StatoilHydro may see its dominance eroded in Norway’s Arctic as Exxon Mobil and Royal Dutch Shell bid in the country’s first frontier oil and natural-gas licensing round for three years.
Norway has offered 28 complete and partial blocks in the Barents Sea off its northern tip and 51 in the Norwegian Sea, which straddles the Arctic Circle. The permits will be awarded "sometime in the spring," said Jon Evang, an Oil Ministry spokesman, without being more specific.
State-controlled StatoilHydro is the only producer in the Barents Sea, with the Snohvit gas field. It’s also planning to develop the nearby Goliat oilfield with Italy’s Eni for $4 billion. Exxon, Chevron and Shell are among the 46 companies to request blocks, almost twice as many as in 2006.
"Statoil will have the most to lose," said Oswald Clint, an analyst at Sanford C. Bernstein in London. "If it doesn’t find big enough discoveries, then they have to say: ’Look, we have to shift focus and start exploring internationally.’ In that arena they’re competing with everyone else."
StatoilHydro’s stock has lost 32 percent in the past year as profit declined for two quarters, partly because of oil’s $100 a barrel plunge from a record. It has canceled projects including an upgrade at the Troll gas field and sold the equivalent of $6.2 billion in bonds to raise funds.
Chief Executive Officer Helge Lund’s overseas expansion plans have been slowed by a tripling of costs to develop Canadian oil-sands projects, and U.S. sanctions against Iran. It gets about 40 percent of its international output from Angola, which has had to curb production to meet OPEC quotas. StatoilHydro’s reserve replacement ratio fell to 34 percent last year from 86 percent in 2007.
"We’re used to having competition, but the picture on the Norwegian continental shelf has changed," Ola Morten Aanestad, a company spokesman, said by phone. "Before we had a few big companies, and now we’re seeing many very small companies."
Smaller explorers, including Det Norske Oljeselskap, North Energy and Discover Petroleum, are also seeking access to the area where five discoveries were made in 2007 and 2008, including StatoilHydro’s Nucula field.
Norway first awarded drilling rights in 1965 and ranks as the world’s third-largest gas and fifth-largest oil exporter. The government takes a 100,000 kroner ($15,000) application fee for licenses, which are handed out according to technical expertise, experience and financial ability. They are mostly given to ventures where at least one partner has drilled as an operator previously.

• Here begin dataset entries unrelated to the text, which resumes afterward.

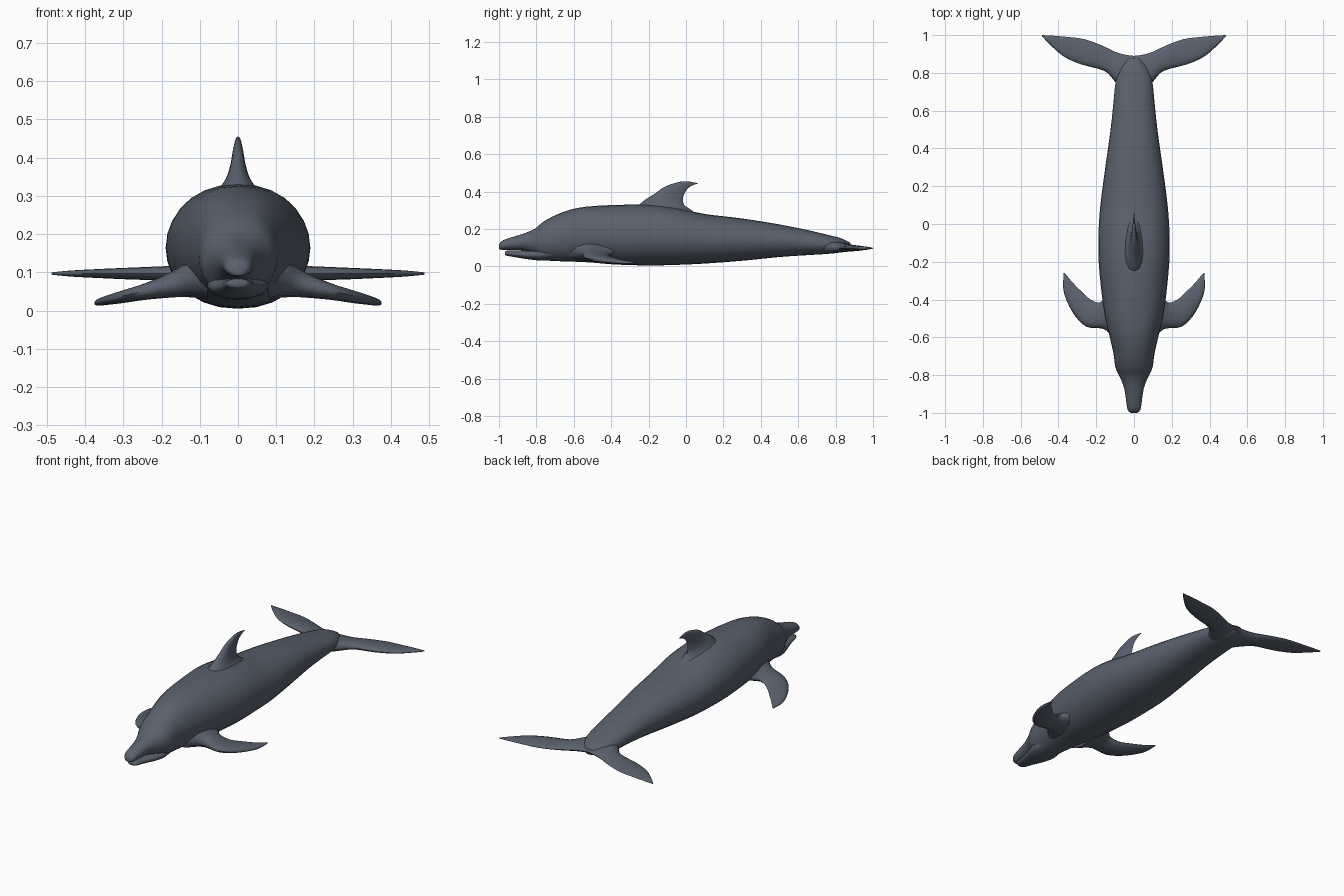
import bpy, math
from mathutils import Vector

cube = bpy.data.objects.get("Cube")
if cube:
    bpy.data.objects.remove(cube, do_unlink=True)

skin = bpy.data.materials.new("slate_grey_skin")
skin.use_nodes = True
slate = (0.10, 0.12, 0.155, 1)
skin.diffuse_color = slate
shader = skin.node_tree.nodes["Principled BSDF"]
shader.inputs["Base Color"].default_value = slate
shader.inputs["Roughness"].default_value = 0.6


def smooth_path(stations, steps=3):
    """Spline through the stations, whatever number of values each holds."""
    pts = [Vector(s) for s in stations]
    result = []
    for i in range(len(pts) - 1):
        a, b, c, d = pts[max(i - 1, 0)], pts[i], pts[i + 1], pts[min(i + 2, len(pts) - 1)]
        for k in range(steps):
            t = k / steps
            result.append(b + (c - a) * (t / 2)
                          + (a * 2 - b * 5 + c * 4 - d) * (t * t / 2)
                          + (b * 3 - a - c * 3 + d) * (t ** 3 / 2))
    return result + [pts[-1]]


def loft(name, rings, flip=False):
    """Skin a row of equal rings and cap both ends."""
    n = len(rings[0])
    verts = [v for ring in rings for v in ring]
    faces = [tuple(range(n))[::-1], tuple(range(len(verts) - n, len(verts)))]
    for r in range(len(rings) - 1):
        for i in range(n):
            j = (i + 1) % n
            faces.append((r * n + i, r * n + j, r * n + n + j, r * n + n + i))
    if flip:
        faces = [f[::-1] for f in faces]
    mesh = bpy.data.meshes.new(name)
    mesh.from_pydata(verts, [], faces)
    mesh.materials.append(skin)
    for p in mesh.polygons:
        p.use_smooth = True
    mesh.set_sharp_from_angle(angle=math.radians(60))
    obj = bpy.data.objects.new(name, mesh)
    bpy.context.collection.objects.link(obj)
    return obj


def trunk(name, stations, sides=28):
    """Rounded body: each station is y, half width, bottom, top."""
    rings = []
    for y, w, low, high in smooth_path(stations):
        ring = []
        for i in range(sides):
            a = math.tau * i / sides
            x = math.copysign(abs(math.cos(a)) ** 0.9, math.cos(a)) * w
            ring.append((x, y, (low + high) / 2 + math.sin(a) * (high - low) / 2))
        rings.append(ring)
    return loft(name, rings, flip=True)


def fin(name, stations, place, flip=False, sides=14):
    """Foil: leading span/chord, trailing span/chord, offset, half thickness."""
    rings = []
    for ls, lc, ts, tc, offset, thick in smooth_path(stations):
        ring = []
        for i in range(sides):
            a = math.tau * i / sides
            u = (1 - math.cos(a)) / 2
            bulge = math.sin(a) * (1.25 - 0.6 * u) * thick
            ring.append(place(ls + (ts - ls) * u, lc + (tc - lc) * u, offset + bulge))
        rings.append(ring)
    return loft(name, rings, flip)


# Body with forehead and upper jaw
trunk("body", [
    (-1.0, .018, .093, .115), (-.985, .033, .088, .135), (-.95, .04, .088, .15),
    (-.87, .052, .085, .175), (-.81, .075, .065, .2), (-.76, .098, .035, .24),
    (-.69, .108, .028, .277), (-.6, .128, .025, .308), (-.5, .152, .02, .322),
    (-.38, .17, .01, .328), (-.2, .187, .005, .33), (-.05, .188, .008, .312),
    (.1, .178, .015, .28), (.3, .152, .03, .256), (.5, .124, .05, .224),
    (.65, .108, .06, .194), (.76, .096, .067, .168), (.83, .07, .075, .15),
    (.88, .03, .088, .125)])

# Lower jaw, slightly shorter than the upper
trunk("lower_jaw", [
    (-.968, .018, .062, .078), (-.955, .032, .056, .084), (-.9, .042, .047, .084),
    (-.83, .062, .036, .086), (-.76, .08, .031, .1), (-.68, .07, .04, .11)], 20)

# Dorsal fin, swept back
fin("dorsal_fin", [
    (.27, -.3, .25, .1, 0, .1), (.32, -.26, .3, .03, 0, .056),
    (.355, -.22, .33, -.01, 0, .032), (.39, -.165, .37, -.015, 0, .02),
    (.425, -.115, .405, 0, 0, .014), (.448, -.05, .425, .02, 0, .009),
    (.455, 0, .435, .04, 0, .005), (.445, .062, .442, .062, 0, .001)],
    lambda s, c, t: (t, c, s), flip=True)

# Paired flippers and tail flukes
flipper = [
    (.08, -.64, .08, -.34, .085, .055), (.13, -.58, .14, -.38, .08, .045),
    (.17, -.553, .18, -.415, .068, .034), (.25, -.545, .23, -.4, .05, .022),
    (.31, -.49, .28, -.355, .037, .017), (.355, -.41, .32, -.315, .027, .012),
    (.375, -.34, .35, -.28, .021, .008), (.372, -.26, .37, -.26, .018, .002)]
fluke = [
    (0, .66, 0, .89, .107, .035), (.06, .7, .05, .897, .104, .032),
    (.11, .765, .1, .912, .1, .026), (.16, .812, .17, .945, .098, .02),
    (.28, .845, .26, .978, .097, .016), (.37, .885, .35, .99, .097, .012),
    (.44, .945, .43, .997, .097, .008), (.488, .995, .487, 1, .097, .003)]
for side, sign in (("left", 1), ("right", -1)):
    def place(s, c, t, sign=sign):
        return (s * sign, c, t)
    fin(side + "_flipper", flipper, place, flip=sign < 0)
    fin(side + "_tail_fluke", fluke, place, flip=sign < 0)
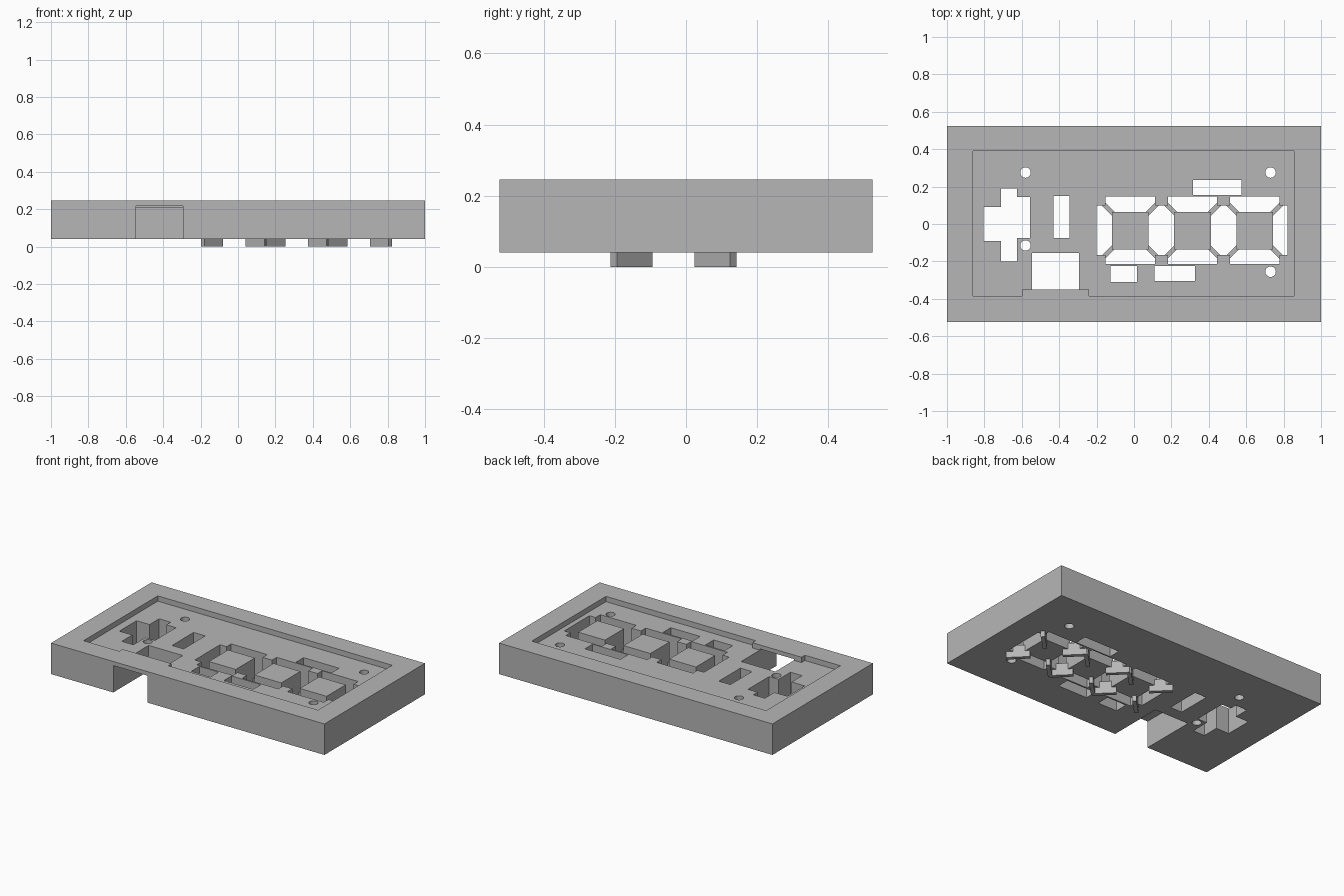
import bpy, bmesh, math
from mathutils import Matrix

default = bpy.data.objects.get("Cube")
if default:
    bpy.data.objects.remove(default, do_unlink=True)

grey = bpy.data.materials.new("matte_grey")
grey.use_nodes = True
colour = (0.47, 0.47, 0.47, 1)
grey.diffuse_color = colour
grey.node_tree.nodes["Principled BSDF"].inputs["Base Color"].default_value = colour

BOTTOM, FLOOR, TOP = 0.04, 0.21, 0.245


def prism(name, points, z0, z1):
    """Extrude a counter-clockwise outline from z0 to z1."""
    bm = bmesh.new()
    face = bm.faces.new([bm.verts.new((x, y, z0)) for x, y in points])
    result = bmesh.ops.extrude_face_region(bm, geom=[face])
    verts = [v for v in result["geom"] if isinstance(v, bmesh.types.BMVert)]
    bmesh.ops.translate(bm, verts=verts, vec=(0, 0, z1 - z0))
    bmesh.ops.recalc_face_normals(bm, faces=bm.faces)
    mesh = bpy.data.meshes.new(name)
    bm.to_mesh(mesh)
    bm.free()
    mesh.materials.append(grey)
    obj = bpy.data.objects.new(name, mesh)
    bpy.context.collection.objects.link(obj)
    return obj


def box(name, x0, x1, y0, y1, z0=-0.1, z1=0.4):
    return prism(name, [(x0, y0), (x1, y0), (x1, y1), (x0, y1)], z0, z1)


def cut(target, cutter):
    cutter.hide_render = True
    mod = target.modifiers.new("cut", 'BOOLEAN')
    mod.operation = 'DIFFERENCE'
    mod.solver = 'EXACT'
    mod.object = cutter
    bpy.context.view_layer.objects.active = target
    bpy.ops.object.modifier_apply(modifier=mod.name)
    bpy.data.objects.remove(cutter, do_unlink=True)


# Main slab
plate = box("face_plate", -1, 1, -0.525, 0.525, BOTTOM, TOP)

# Shallow recess, stepped in above the front notch
cut(plate, prism("recess_cutter", [
    (-0.86, -0.385), (-0.6, -0.385), (-0.6, -0.35), (-0.24, -0.35),
    (-0.24, -0.385), (0.855, -0.385), (0.855, 0.39), (-0.86, 0.39)], FLOOR, 0.4))

# Connector notch open to the front
cut(plate, box("notch_cutter", -0.545, -0.295, -0.7, -0.155, -0.1, 0.218))

# Stepped cross opening
cut(plate, prism("cross_cutter", [
    (-0.805, -0.09), (-0.71, -0.09), (-0.71, -0.2), (-0.625, -0.2),
    (-0.625, -0.075), (-0.555, -0.075), (-0.555, 0.145), (-0.625, 0.145),
    (-0.625, 0.19), (-0.71, 0.19), (-0.71, 0.09), (-0.805, 0.09)], -0.1, 0.4))

# Rectangular openings
for rect in [(-0.43, -0.345, -0.075, 0.15), (0.315, 0.575, 0.155, 0.235),
             (-0.125, 0.015, -0.31, -0.225), (0.11, 0.325, -0.305, -0.225)]:
    cut(plate, box("slot_cutter", *rect))

# Screw holes
for cx, cy in [(-0.58, 0.275), (0.73, 0.275), (-0.58, -0.115), (0.73, -0.255)]:
    ring = [(cx + 0.028 * math.cos(i * math.tau / 32),
             cy + 0.028 * math.sin(i * math.tau / 32)) for i in range(32)]
    cut(plate, prism("hole_cutter", ring, -0.1, 0.4))

# Digit window: one wide band and three taller bays
cut(plate, box("band_cutter", -0.2, 0.822, -0.165, 0.098))
centres = [-0.02, 0.313, 0.645]
for cx in centres:
    cut(plate, box("bay_cutter", cx - 0.132, cx + 0.132, -0.214, 0.146))

# Island in each digit, held by diagonal struts at its corners
MID = -0.035
for n, cx in enumerate(centres, 1):
    box(f"digit_island_{n}", cx - 0.098, cx + 0.098, MID - 0.1, MID + 0.1, BOTTOM, FLOOR)
    for sx in (-1, 1):
        for sy in (-1, 1):
            strut = box(f"strut_{n}", -0.071, 0.071, -0.0125, 0.0125, 0, 0.08)
            strut.data.transform(
                Matrix.Translation((cx + sx * 0.119, MID + sy * 0.118, 0))
                @ Matrix.Rotation(sx * sy * math.pi / 4, 4, 'Z'))
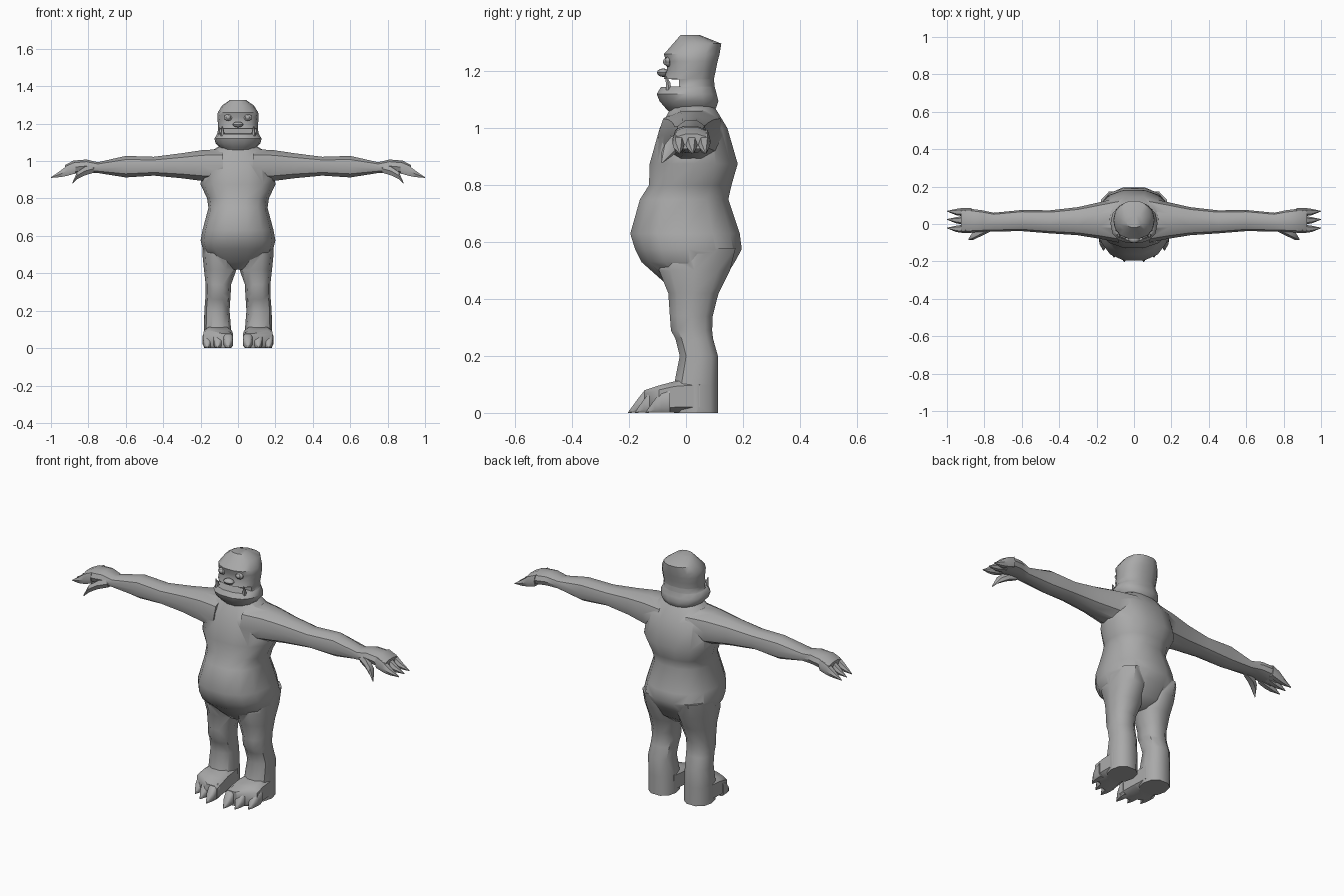
import bpy, bmesh, math
from mathutils import Vector

if "Cube" in bpy.data.objects:
    bpy.data.objects.remove(bpy.data.objects["Cube"])

skin = bpy.data.materials.new("plain grey")
skin.diffuse_color = (0.4, 0.4, 0.4, 1)
skin.use_nodes = True
skin.node_tree.nodes["Principled BSDF"].inputs["Base Color"].default_value = skin.diffuse_color


def finish(bm, name, angle=40):
    bmesh.ops.recalc_face_normals(bm, faces=bm.faces)
    me = bpy.data.meshes.new(name)
    bm.to_mesh(me)
    bm.free()
    me.materials.append(skin)
    ob = bpy.data.objects.new(name, me)
    bpy.context.collection.objects.link(ob)
    smooth(ob, angle)
    return ob


def smooth(ob, angle=40):
    bpy.ops.object.select_all(action='DESELECT')
    ob.select_set(True)
    bpy.context.view_layer.objects.active = ob
    bpy.ops.object.shade_smooth_by_angle(angle=math.radians(angle))


def loft(name, axis, sections, n=12, power=0.85, side=1, phase=0.0, angle=40):
    """Skin of rounded sections (pos, u_lo, u_hi, v_lo, v_hi[, v_clamp]).
    axis z: u=x v=y; axis x: u=y v=z; axis y: u=x v=z."""
    bm = bmesh.new()
    rings = []
    for sec in sections:
        p, u0, u1, v0, v1 = sec[:5]
        ring = []
        for i in range(n):
            a = 2 * math.pi * (i + phase) / n
            c, s = math.cos(a), math.sin(a)
            c = math.copysign(abs(c) ** power, c)
            s = math.copysign(abs(s) ** power, s)
            u = (u0 + u1) / 2 + (u1 - u0) / 2 * c
            v = (v0 + v1) / 2 + (v1 - v0) / 2 * s
            if len(sec) > 5:
                v = max(v, sec[5])
            co = {'z': (u, v, p), 'x': (p, u, v), 'y': (u, p, v)}[axis]
            ring.append(bm.verts.new((co[0] * side, co[1], co[2])))
        rings.append(ring)
    for r, q in zip(rings, rings[1:]):
        for i in range(n):
            j = (i + 1) % n
            bm.faces.new((r[i], r[j], q[j], q[i]))
    bm.faces.new(rings[0])
    bm.faces.new(rings[-1])
    return finish(bm, name, angle)


def ball(name, loc, size):
    bm = bmesh.new()
    bmesh.ops.create_uvsphere(bm, u_segments=10, v_segments=6, radius=1)
    for v in bm.verts:
        v.co = Vector(loc) + Vector([a * b for a, b in zip(v.co, size)])
    return finish(bm, name)


def union(base, parts):
    for part in parts:
        m = base.modifiers.new("join", 'BOOLEAN')
        m.operation = 'UNION'
        m.solver = 'EXACT'
        m.object = part
        bpy.context.view_layer.objects.active = base
        bpy.ops.object.modifier_apply(modifier=m.name)
        bpy.data.objects.remove(part, do_unlink=True)
    smooth(base)


# Torso: half width, front and back at each height
torso = [(.42, .05, -.04, .08), (.46, .15, -.08, .13), (.53, .188, -.16, .175),
         (.575, .2, -.183, .2), (.63, .19, -.2, .193), (.75, .158, -.165, .152),
         (.80, .165, -.133, .163), (.875, .2, -.131, .185), (1.0, .19, -.095, .148),
         (1.062, .13, -.06, .11), (1.09, .08, -.045, .09)]
body = loft("body", 'z', [(z, -w, w, f, b) for z, w, f, b in torso], n=14)

limbs = []
for s, tag in ((1, "left"), (-1, "right")):
    # Arm
    limbs.append(loft("arm_" + tag, 'x', [
        (.08, -.10, .14, .88, 1.068), (.19, -.078, .115, .89, 1.062),
        (.3, -.06, .09, .905, 1.045), (.45, -.05, .073, .92, 1.025),
        (.6, -.038, .075, .91, 1.03), (.75, -.04, .06, .935, .995),
        (.81, -.043, .073, .937, 1.01), (.88, -.045, .082, .93, 1.004),
        (.925, -.042, .08, .925, .98)], n=10, side=s))
    # Leg
    limbs.append(loft("leg_" + tag, 'z', [
        (0, .035, .182, -.045, .115), (.1, .037, .182, -.045, .115),
        (.2, .045, .18, -.025, .115), (.26, .041, .175, -.04, .098),
        (.29, .039, .173, -.056, .095), (.34, .037, .173, -.06, .097),
        (.42, .008, .182, -.066, .118), (.5, .003, .19, -.1, .16),
        (.58, .01, .19, -.09, .18)], n=10, side=s))
    # Foot, slanting back towards the outer toe
    limbs.append(loft("foot_" + tag, 'y', [
        (.05, .035, .182, 0, .12), (-.04, .03, .185, 0, .113),
        (-.095, .025, .187, 0, .098), (-.148, .025, .10, 0, .08)],
        n=8, power=.45, phase=.5, side=s))
    # Pointed toes
    for i, (x, y) in enumerate(((.052, -.203), (.107, -.18), (.163, -.142))):
        loft(f"toe_{tag}_{i}", 'y', [
            (y + .085, x - .027, x + .027, 0, .087),
            (y + .055, x - .026, x + .026, 0, .078),
            (y + .032, x - .021, x + .021, 0, .048),
            (y, x - .002, x + .002, 0, .003)],
            n=8, power=.6, phase=.5, side=s)
    # Clawed fingers
    for i, y in enumerate((-.026, .02, .064)):
        loft(f"finger_{tag}_{i}", 'x', [
            (.87, y - .021, y + .021, .93, .998),
            (.915, y - .022, y + .022, .917, .978),
            (.95, y - .017, y + .017, .912, .95),
            (1.0, y + .003, y + .006, .91, .914)], n=6, side=s)
    # Thumb
    loft("thumb_" + tag, 'x', [
        (.77, -.042, .0, .935, .985), (.82, -.066, -.01, .92, .972),
        (.86, -.085, -.038, .9, .945), (.885, -.087, -.08, .878, .886)],
        n=6, side=s)
union(body, limbs)

# Head with heavy jaw; the open mouth is a clamped section
rows = [(1.045, .07, -.05, .09), (1.072, .098, -.075, .108), (1.095, .12, -.095, .116),
        (1.12, .126, -.105, .11), (1.145, .112, -.09, .103),
        (1.147, .11, -.088, .103, -.025), (1.171, .107, -.08, .1, -.025),
        (1.173, .107, -.08, .1), (1.205, .108, -.068, .107),
        (1.235, .111, -.072, .113), (1.26, .108, -.08, .12),
        (1.297, .085, -.047, .126), (1.327, .042, -.02, .05)]
loft("head", 'z', [(r[0], -r[1], r[1], r[2], r[3]) + r[4:] for r in rows], n=14)

# Face: nose, eyes in low sockets, lower tusks
ball("nose", (0, -.08, 1.195), (.03, .022, .015))
for s, tag in ((1, "left"), (-1, "right")):
    ball("eyelid_" + tag, (s * .052, -.063, 1.233), (.024, .012, .018))
    ball("eye_" + tag, (s * .052, -.068, 1.233), (.013, .013, .013))
    loft("tusk_" + tag, 'z', [(1.135, .071, .093, -.072, -.05),
                              (1.16, .074, .092, -.072, -.054),
                              (1.185, .084, .087, -.073, -.07)], n=6, side=s)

The country’s Barents Sea may hold 1.03 billion cubic meters of oil equivalent in undiscovered oil and gas. About 53 percent is gas, equal to about five times Norway’s annual output. The Norwegian Sea has 1.20 billion cubic meters of oil equivalent in undiscovered resources and the North Sea 1.18 billion, according to the country’s Petroleum Directorate.
About 25 percent of the recoverable resources on Norway’s continental shelf have yet to be discovered and only about 50 percent is open for exploration, according to the directorate.
StatoilHydro has applied for blocks in all areas, said Geir Richardsen, the company’s head of far-north exploration.
Shell was awarded operatorship of one license in the previous round, though it hasn’t started drilling yet. Chevron also won a stake in 2006.
"The golden blocks for us lie between Nucula and Goliat in the Barents Sea, because they are geologically similar to the discoveries made there," said Yngve Vassmyr, a director at Tromsoe, Norway-based Discover Petroleum. "We see a 40 percent to 50 percent chance of making a discovery. There’s a lot of competition."
Repsol YPF, Spain’s largest oil company, agreed in March to work with Det Norske Oljeselskap on projects in the Barents Sea and has also bid in the round.
Norway’s push is similar to efforts around the world to tap the Arctic. The U.S. Geological Survey said last year that the region may hold 90 billion barrels of oil, more than all the known reserves of Nigeria, Kazakhstan and Mexico combined. Russia’s Arctic Shtokman gas project is estimated to hold enough gas to meet world demand for a year.
Still, the projects are riskier and costlier, and also opposed by environmental groups. In Norway, Kristin Halvorsen, finance minister and head of the Socialist Left Party, has vowed to fight further expansion of Arctic drilling.
Discoveries in Norway last year varied in size between 1 million and 26 million cubic meters of oil equivalent, according to the Petroleum Directorate. More finds will be needed to make fields commercially viable, said Erik Karlstroem, chief executive officer of North Energy.